◆ **About this exercise**: Give back exactly the lines from the start of the listing to the line containing "stone.diffuse_color = GREY", inclusive, and nothing beyond them.

◆ **Data supplied**:
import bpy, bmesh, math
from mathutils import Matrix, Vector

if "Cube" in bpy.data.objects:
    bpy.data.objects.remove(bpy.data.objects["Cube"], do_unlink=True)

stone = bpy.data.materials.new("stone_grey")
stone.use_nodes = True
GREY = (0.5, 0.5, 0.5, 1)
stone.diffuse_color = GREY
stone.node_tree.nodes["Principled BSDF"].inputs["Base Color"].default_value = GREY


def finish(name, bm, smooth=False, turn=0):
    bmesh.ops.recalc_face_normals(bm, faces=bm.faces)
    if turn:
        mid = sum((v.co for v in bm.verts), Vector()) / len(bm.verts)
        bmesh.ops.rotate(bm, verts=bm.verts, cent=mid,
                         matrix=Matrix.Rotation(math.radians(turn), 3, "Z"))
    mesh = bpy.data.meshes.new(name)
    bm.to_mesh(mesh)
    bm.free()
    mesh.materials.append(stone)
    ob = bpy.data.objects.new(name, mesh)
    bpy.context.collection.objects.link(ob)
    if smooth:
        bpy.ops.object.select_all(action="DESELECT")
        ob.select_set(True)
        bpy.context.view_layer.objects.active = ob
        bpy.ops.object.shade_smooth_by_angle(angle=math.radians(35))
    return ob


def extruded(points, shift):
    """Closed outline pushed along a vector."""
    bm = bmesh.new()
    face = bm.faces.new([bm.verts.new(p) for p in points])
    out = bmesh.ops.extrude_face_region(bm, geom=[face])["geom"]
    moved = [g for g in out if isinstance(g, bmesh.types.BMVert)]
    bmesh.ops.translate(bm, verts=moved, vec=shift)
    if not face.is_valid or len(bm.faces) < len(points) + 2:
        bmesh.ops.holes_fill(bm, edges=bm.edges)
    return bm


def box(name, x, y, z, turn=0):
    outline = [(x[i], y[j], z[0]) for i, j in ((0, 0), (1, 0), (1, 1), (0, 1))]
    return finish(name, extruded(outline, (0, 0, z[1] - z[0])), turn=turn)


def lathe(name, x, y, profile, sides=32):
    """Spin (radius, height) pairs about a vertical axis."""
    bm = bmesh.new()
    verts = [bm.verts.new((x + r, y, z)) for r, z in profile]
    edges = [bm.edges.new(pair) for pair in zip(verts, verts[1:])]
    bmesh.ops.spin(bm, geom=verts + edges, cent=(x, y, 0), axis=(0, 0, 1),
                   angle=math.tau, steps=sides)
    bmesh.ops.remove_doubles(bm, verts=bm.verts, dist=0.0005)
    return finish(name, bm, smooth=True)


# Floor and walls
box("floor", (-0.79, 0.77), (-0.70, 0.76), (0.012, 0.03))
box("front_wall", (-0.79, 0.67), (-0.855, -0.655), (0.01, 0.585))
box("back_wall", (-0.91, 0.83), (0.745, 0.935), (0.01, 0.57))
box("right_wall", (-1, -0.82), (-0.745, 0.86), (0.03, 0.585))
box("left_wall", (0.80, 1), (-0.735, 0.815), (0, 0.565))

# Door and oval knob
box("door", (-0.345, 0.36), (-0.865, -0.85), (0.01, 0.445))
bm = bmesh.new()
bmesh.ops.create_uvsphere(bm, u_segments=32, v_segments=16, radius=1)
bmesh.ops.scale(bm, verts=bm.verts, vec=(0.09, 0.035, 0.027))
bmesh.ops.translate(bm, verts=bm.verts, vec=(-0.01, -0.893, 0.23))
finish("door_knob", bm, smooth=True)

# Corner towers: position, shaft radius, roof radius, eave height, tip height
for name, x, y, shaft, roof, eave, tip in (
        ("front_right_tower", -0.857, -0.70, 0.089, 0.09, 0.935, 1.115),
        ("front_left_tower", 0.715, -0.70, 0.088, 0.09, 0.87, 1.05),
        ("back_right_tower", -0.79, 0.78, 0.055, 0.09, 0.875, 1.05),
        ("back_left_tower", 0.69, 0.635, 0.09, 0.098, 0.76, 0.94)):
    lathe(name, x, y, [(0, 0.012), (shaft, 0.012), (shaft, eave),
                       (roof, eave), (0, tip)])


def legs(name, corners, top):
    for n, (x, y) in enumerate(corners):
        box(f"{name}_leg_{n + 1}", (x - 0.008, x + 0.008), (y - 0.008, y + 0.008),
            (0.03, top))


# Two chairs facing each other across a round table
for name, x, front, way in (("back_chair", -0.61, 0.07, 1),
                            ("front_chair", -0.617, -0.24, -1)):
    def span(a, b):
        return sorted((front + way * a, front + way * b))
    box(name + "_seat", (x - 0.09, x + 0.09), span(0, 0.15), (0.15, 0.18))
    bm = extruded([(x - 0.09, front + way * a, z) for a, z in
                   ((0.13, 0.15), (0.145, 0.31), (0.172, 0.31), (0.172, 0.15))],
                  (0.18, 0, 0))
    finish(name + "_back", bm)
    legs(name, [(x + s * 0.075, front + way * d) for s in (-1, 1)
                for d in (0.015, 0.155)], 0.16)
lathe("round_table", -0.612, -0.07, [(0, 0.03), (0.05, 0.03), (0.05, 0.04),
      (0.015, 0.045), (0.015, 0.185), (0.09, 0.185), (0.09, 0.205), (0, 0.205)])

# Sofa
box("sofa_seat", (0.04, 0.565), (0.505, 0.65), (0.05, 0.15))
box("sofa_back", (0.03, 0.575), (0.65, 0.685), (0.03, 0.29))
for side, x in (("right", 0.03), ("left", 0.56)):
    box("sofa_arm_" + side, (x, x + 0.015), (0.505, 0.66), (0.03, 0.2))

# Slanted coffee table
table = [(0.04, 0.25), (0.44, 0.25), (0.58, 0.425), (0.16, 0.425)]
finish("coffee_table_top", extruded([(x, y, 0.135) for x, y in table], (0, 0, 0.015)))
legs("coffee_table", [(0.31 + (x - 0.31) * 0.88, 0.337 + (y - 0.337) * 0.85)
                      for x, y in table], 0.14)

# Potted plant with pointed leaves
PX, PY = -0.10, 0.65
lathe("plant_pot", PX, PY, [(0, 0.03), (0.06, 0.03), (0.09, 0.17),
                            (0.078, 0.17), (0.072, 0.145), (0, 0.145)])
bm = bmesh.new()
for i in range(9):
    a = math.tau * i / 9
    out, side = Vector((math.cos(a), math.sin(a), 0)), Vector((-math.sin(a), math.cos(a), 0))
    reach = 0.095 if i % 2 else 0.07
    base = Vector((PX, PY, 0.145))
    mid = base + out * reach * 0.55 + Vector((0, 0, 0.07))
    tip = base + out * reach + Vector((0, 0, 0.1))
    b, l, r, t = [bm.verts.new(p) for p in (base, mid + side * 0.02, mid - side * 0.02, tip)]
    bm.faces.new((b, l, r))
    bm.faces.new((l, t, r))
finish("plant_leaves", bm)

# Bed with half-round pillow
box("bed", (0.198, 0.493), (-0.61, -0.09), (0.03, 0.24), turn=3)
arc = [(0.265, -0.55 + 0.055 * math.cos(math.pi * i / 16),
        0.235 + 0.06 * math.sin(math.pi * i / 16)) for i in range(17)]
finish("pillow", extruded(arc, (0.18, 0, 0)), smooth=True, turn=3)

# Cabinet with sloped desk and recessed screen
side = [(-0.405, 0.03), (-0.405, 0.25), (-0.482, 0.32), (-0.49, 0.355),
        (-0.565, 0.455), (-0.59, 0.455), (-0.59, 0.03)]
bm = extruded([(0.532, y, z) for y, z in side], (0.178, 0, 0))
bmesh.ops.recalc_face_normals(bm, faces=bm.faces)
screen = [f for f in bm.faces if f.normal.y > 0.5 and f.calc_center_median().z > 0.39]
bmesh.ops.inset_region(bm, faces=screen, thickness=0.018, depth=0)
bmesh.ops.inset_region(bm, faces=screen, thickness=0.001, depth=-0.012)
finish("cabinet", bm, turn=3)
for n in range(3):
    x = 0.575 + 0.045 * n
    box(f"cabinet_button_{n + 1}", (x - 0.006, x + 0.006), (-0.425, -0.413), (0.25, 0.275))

◆ **Response area**:
import bpy, bmesh, math
from mathutils import Matrix, Vector

if "Cube" in bpy.data.objects:
    bpy.data.objects.remove(bpy.data.objects["Cube"], do_unlink=True)

stone = bpy.data.materials.new("stone_grey")
stone.use_nodes = True
GREY = (0.5, 0.5, 0.5, 1)
stone.diffuse_color = GREY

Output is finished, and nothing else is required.